At the same time, the action has left many state and local government units scrambling. Initial predictions were that there would be more than $500 million in annual savings to the taxpayers statewide, meaning fewer dollars available to governments for the delivery of essential services.
Many lawmakers felt local governments would consider consolidation options, including reducing the number of school or library districts and consolidating emergency dispatch services. Across Indiana, communities have been slow to follow that thinking with just few consolidations occurring.
In St. Joseph and Lake counties, an additional 10 years were granted for full property tax cap implementation to help the counties better deal with outstanding debt obligations. Still, 2017 estimates by the Department of Local Government Finance (DLGF) had $78 million in total savings to the taxpayers.
The City of South Bend, St. Joseph County, the City of Mishawaka, and the South Bend Community School Corporation were hit hardest. Other school corporations, libraries and public transportation agencies also saw major cuts in revenue. Those units are also bracing for more losses when full implementation comes in 2020.
I’m one who has benefited. My property taxes are now lower. But am I better off? The jury is still out on that one.
In St. Joseph County, no consolidations have occurred, and there doesn’t seem to be much appetite for that. Instead the level of services has or will be affected.
It seems daily in the news that taxpayers are wondering about police protection, leaf collection, street paving, soon snow plowing, park services, public transportation, 911 services, the number of students in a classroom, the number of schools in a system or school transportation. I could go on.
The cap of property taxes has a direct correlation to the delivery of each of those services. The same public, of which an overwhelming majority voted for tax caps, has been slow to embrace changes in service levels. It will only get more difficult in the coming years.
While our elected leaders are reducing service levels to meet current budget demands, they must also carefully balance the need to make our communities attractive for new people and businesses. Something must give.

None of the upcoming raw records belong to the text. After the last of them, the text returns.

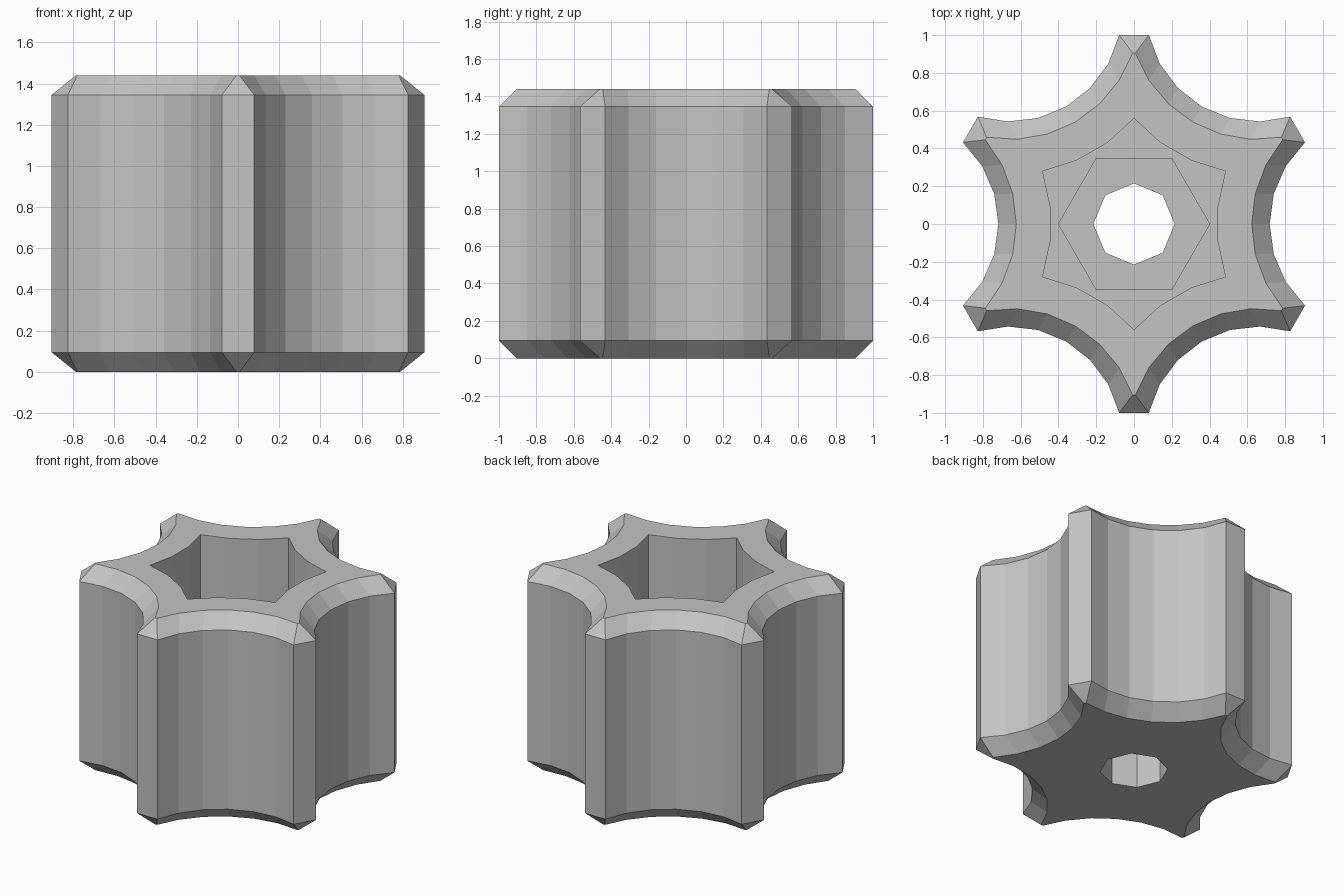
import bpy
import bmesh
import math
from mathutils import Matrix

if "Cube" in bpy.data.objects:
    bpy.data.objects.remove(bpy.data.objects["Cube"])

HEIGHT, CHAMFER = 1.44, 0.095
POCKET_FLOOR, NUT_FLOOR = 0.72, 0.38
SCALLOP_DIST, SCALLOP_RADIUS = 1.31, 0.592
LOBES = 6


def star_outline(inset, segments):
    """Six-lobed outline with scalloped sides, moved inwards by inset."""
    radius = SCALLOP_RADIUS + inset
    tip = 1.0 - inset
    cx, cy = SCALLOP_DIST * math.sin(math.pi / 6), SCALLOP_DIST * math.cos(math.pi / 6)
    half_width = cx - math.sqrt(max(radius ** 2 - (cy - tip) ** 2, 0))
    sharp = half_width <= 0
    if sharp:  # neighbouring scallops meet in a point
        half_width, tip = 0.0, cy - math.sqrt(radius ** 2 - cx ** 2)
    # angular reach of the scallop, measured about its own centre
    to_tip = math.atan2(tip - cy, half_width - cx)
    to_axis = math.radians(240)
    reach = abs(to_axis - to_tip % math.tau)
    points = []
    for lobe in range(LOBES):
        axis = math.radians(60 * lobe)
        for i in range(segments if sharp else segments + 1):
            a = reach * (2 * i / segments - 1)
            along = SCALLOP_DIST - radius * math.cos(a)
            across = radius * math.sin(a)
            points.append((along * math.cos(axis) - across * math.sin(axis),
                           along * math.sin(axis) + across * math.cos(axis)))
    return points


def polygon(radius, sides):
    return [(radius * math.cos(math.tau * i / sides),
             radius * math.sin(math.tau * i / sides)) for i in range(sides)]


def add_ring(bm, points, z):
    return [bm.verts.new((x, y, z)) for x, y in points]


def add_wall(bm, lower, upper):
    for i in range(len(lower)):
        j = (i + 1) % len(lower)
        bm.faces.new((lower[i], lower[j], upper[j], upper[i]))


def add_plate(bm, outer, inner):
    """Flat face between two loops at the same height."""
    edges = []
    for ring in (outer, inner):
        for i in range(len(ring)):
            pair = (ring[i - 1], ring[i])
            edges.append(bm.edges.get(pair) or bm.edges.new(pair))
    bmesh.ops.triangle_fill(bm, edges=edges, use_beauty=True, use_dissolve=False)


bm = bmesh.new()
full, narrow = star_outline(0, 6), star_outline(CHAMFER, 6)
pocket, nut, bore = star_outline(0.28, 3), polygon(0.4, 6), polygon(0.215, 8)

# Scalloped outside with chamfered rims
outside = [add_ring(bm, narrow, 0), add_ring(bm, full, CHAMFER),
           add_ring(bm, full, HEIGHT - CHAMFER), add_ring(bm, narrow, HEIGHT)]
for lower, upper in zip(outside, outside[1:]):
    add_wall(bm, lower, upper)

# Star pocket, hexagonal nut seat and through hole
pocket_top, pocket_low = add_ring(bm, pocket, HEIGHT), add_ring(bm, pocket, POCKET_FLOOR)
nut_top, nut_low = add_ring(bm, nut, POCKET_FLOOR), add_ring(bm, nut, NUT_FLOOR)
bore_top, bore_low = add_ring(bm, bore, NUT_FLOOR), add_ring(bm, bore, 0)
for lower, upper in ((pocket_low, pocket_top), (nut_low, nut_top), (bore_low, bore_top)):
    add_wall(bm, lower, upper)

# Top rim, two ledges and underside
for outer, inner in ((outside[3], pocket_top), (pocket_low, nut_top),
                     (nut_low, bore_top), (outside[0], bore_low)):
    add_plate(bm, outer, inner)

bmesh.ops.recalc_face_normals(bm, faces=bm.faces)
bmesh.ops.dissolve_limit(bm, angle_limit=0.001, verts=[], edges=bm.edges)
mesh = bpy.data.meshes.new("knob_body")
bm.to_mesh(mesh)
bm.free()
knob = bpy.data.objects.new("knob_body", mesh)
bpy.context.collection.objects.link(knob)

# Plain grey
grey = bpy.data.materials.new("light_grey")
grey.use_nodes = True
color = (0.55, 0.55, 0.55, 1)
grey.diffuse_color = color
grey.node_tree.nodes["Principled BSDF"].inputs["Base Color"].default_value = color
mesh.materials.append(grey)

We can’t tax or cut our way to prosperity. We have to find the right balance and must be quicker to embrace change. After all we demanded it in 2008 and affirmed it in 2010.
Also published in the South Bend Tribune